Actually, the law goes even further. If you are operating a motor vehicle, using a wireless communication device to write, read or send an electronic message you can be pulled over and fined up to $300. This applies to drivers of all ages.
This law came about through a study of fatal crashes during the years 2005 through 2007. The study showed that at least 15% of all fatal crashes and 240 traffic deaths occurred because the driver was distracted while texting, emailing or using a wireless device to communicate. According to the National Highway Traffic Safety Administration, distraction is a major factor in about 25 percent of all crashes.
Since 2006, cell phone use for teen drivers with a provisional license was completely prohibited by law. With this new law, teen drivers cannot text their friends while driving. According to an informal DPS Minnesota teen driving survey, teen respondents said texting was their biggest distraction while driving and the â€œmost unsafeâ€ behavior their friends engaged in while driving.

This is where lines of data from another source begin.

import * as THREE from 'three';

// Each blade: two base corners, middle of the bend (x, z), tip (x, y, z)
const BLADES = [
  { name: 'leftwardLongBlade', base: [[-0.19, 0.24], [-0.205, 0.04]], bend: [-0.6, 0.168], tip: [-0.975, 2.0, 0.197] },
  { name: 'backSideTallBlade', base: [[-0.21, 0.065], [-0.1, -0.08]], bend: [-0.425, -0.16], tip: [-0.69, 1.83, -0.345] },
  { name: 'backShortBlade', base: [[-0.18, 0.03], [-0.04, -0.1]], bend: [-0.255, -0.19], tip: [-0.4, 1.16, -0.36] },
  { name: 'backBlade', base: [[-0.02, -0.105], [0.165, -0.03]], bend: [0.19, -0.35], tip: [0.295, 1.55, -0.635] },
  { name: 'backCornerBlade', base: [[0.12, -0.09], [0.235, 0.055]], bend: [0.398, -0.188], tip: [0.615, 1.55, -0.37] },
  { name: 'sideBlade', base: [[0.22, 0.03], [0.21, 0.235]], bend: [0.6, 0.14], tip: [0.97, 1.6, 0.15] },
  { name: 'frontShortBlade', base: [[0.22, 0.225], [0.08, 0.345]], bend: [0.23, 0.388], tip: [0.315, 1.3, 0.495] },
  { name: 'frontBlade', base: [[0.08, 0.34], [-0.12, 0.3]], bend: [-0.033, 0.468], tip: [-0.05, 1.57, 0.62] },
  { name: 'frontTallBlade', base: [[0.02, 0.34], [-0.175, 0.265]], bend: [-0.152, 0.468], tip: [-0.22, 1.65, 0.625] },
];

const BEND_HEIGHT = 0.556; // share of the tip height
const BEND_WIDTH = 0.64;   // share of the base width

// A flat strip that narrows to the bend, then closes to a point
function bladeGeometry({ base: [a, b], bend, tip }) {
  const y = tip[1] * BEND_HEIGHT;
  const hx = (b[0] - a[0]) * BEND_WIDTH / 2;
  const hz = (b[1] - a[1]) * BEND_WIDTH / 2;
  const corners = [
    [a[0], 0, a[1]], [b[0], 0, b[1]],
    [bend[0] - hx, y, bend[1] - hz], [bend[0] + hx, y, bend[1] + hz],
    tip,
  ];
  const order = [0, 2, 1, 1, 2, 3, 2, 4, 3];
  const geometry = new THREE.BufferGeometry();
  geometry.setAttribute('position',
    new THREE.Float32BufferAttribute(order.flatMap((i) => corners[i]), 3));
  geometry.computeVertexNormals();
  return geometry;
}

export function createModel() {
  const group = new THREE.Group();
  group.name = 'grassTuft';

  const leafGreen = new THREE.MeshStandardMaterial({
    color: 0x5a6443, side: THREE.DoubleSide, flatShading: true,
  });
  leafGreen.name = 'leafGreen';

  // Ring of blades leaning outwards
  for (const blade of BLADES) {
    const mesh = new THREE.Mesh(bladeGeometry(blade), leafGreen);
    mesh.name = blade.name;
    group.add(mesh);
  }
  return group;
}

Texting when driving does not make you a criminal, but not texting while driving will save your life.